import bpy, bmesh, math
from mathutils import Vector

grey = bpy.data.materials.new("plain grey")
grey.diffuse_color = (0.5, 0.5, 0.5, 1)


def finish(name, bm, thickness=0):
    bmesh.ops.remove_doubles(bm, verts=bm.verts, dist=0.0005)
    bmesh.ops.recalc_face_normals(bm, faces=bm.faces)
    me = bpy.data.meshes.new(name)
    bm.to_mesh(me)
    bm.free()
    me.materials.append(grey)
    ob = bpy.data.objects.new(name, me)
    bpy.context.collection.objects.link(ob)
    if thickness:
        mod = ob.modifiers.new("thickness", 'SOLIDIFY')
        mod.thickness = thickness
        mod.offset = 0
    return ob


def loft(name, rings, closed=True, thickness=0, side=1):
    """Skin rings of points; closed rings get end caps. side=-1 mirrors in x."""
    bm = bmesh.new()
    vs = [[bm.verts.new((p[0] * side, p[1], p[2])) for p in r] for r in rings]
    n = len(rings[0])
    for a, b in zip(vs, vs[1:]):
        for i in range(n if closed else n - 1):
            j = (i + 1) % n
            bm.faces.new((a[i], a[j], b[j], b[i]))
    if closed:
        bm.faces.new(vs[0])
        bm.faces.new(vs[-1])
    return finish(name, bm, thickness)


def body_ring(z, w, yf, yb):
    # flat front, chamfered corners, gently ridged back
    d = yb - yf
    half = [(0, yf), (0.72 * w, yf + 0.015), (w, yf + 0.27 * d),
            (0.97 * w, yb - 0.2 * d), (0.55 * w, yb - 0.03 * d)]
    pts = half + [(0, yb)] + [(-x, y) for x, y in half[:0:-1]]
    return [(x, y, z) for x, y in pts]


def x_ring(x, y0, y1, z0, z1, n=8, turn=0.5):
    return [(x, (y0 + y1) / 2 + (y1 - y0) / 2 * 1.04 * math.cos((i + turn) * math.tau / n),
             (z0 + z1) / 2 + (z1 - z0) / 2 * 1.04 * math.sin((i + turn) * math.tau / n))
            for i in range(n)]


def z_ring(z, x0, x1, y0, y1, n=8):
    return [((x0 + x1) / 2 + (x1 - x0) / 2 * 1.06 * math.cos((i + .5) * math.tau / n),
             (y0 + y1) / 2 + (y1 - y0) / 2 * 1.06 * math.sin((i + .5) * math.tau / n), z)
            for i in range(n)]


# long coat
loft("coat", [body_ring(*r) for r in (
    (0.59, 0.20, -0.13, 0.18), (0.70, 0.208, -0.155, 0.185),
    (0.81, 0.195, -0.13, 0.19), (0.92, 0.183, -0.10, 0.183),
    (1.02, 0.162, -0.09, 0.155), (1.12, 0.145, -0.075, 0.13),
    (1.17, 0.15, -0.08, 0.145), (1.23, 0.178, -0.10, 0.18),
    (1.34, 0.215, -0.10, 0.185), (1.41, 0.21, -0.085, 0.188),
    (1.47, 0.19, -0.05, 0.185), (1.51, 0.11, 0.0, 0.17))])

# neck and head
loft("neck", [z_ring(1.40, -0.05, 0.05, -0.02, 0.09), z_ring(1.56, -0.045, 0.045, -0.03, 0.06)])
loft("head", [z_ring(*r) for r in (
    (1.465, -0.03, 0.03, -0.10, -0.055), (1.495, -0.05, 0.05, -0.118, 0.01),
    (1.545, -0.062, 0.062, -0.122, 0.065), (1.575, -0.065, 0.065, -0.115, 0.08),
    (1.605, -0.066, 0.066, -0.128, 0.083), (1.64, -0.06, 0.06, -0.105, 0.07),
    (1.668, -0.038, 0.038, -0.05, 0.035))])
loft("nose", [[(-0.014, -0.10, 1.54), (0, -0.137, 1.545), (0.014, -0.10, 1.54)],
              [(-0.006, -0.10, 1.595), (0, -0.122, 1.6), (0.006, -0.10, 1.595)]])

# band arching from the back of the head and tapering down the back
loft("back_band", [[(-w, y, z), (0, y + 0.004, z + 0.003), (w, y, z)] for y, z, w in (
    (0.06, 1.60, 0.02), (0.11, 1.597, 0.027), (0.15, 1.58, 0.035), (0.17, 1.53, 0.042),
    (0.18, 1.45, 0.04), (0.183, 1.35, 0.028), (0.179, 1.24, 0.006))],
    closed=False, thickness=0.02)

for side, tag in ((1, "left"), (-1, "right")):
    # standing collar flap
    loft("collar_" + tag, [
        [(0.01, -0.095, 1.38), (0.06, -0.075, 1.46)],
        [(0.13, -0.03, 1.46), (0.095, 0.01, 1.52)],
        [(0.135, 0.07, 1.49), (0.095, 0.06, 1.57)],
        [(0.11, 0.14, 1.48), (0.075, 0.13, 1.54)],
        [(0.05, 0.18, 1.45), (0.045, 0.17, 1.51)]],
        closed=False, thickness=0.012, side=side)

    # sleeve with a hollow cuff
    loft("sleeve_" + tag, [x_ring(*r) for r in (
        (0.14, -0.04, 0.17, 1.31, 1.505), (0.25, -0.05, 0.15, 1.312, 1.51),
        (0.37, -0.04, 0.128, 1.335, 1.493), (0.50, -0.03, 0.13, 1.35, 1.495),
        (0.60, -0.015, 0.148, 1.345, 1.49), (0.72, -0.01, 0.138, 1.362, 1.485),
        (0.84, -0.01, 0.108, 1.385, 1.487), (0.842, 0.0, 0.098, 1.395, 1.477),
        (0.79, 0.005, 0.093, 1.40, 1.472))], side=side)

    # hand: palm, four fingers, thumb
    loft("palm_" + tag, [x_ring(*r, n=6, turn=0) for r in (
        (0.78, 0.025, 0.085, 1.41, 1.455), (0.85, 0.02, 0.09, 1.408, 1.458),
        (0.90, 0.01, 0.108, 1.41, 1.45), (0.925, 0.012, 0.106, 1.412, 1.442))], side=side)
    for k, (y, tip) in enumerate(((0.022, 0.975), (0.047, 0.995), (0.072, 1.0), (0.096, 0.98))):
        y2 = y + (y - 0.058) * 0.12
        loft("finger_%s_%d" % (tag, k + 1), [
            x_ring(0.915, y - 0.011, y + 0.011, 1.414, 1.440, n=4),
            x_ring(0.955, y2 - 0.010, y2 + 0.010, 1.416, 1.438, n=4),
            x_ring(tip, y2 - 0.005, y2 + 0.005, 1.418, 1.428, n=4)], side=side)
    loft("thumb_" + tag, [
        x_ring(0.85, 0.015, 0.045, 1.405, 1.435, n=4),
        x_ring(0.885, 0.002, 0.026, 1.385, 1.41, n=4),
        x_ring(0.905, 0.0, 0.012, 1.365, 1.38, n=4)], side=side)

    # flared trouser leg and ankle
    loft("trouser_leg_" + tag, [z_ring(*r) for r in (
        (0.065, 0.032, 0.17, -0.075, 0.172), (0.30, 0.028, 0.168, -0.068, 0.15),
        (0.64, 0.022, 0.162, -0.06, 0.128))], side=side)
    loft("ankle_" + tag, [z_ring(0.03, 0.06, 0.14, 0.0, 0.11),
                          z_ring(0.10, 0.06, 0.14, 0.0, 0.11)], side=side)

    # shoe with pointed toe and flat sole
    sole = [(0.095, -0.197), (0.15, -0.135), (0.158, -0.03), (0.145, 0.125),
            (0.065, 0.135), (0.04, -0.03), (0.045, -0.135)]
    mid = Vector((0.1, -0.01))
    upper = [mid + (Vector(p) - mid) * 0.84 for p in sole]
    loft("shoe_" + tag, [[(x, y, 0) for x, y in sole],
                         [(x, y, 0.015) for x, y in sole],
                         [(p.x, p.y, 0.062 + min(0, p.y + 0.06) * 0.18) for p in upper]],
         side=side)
###
▶ [EXERCISE BRIEF]: Please work out how many lines of the data include the string "sole" and reply with the number alone.

▶ [WRITTEN SOLUTION]: 5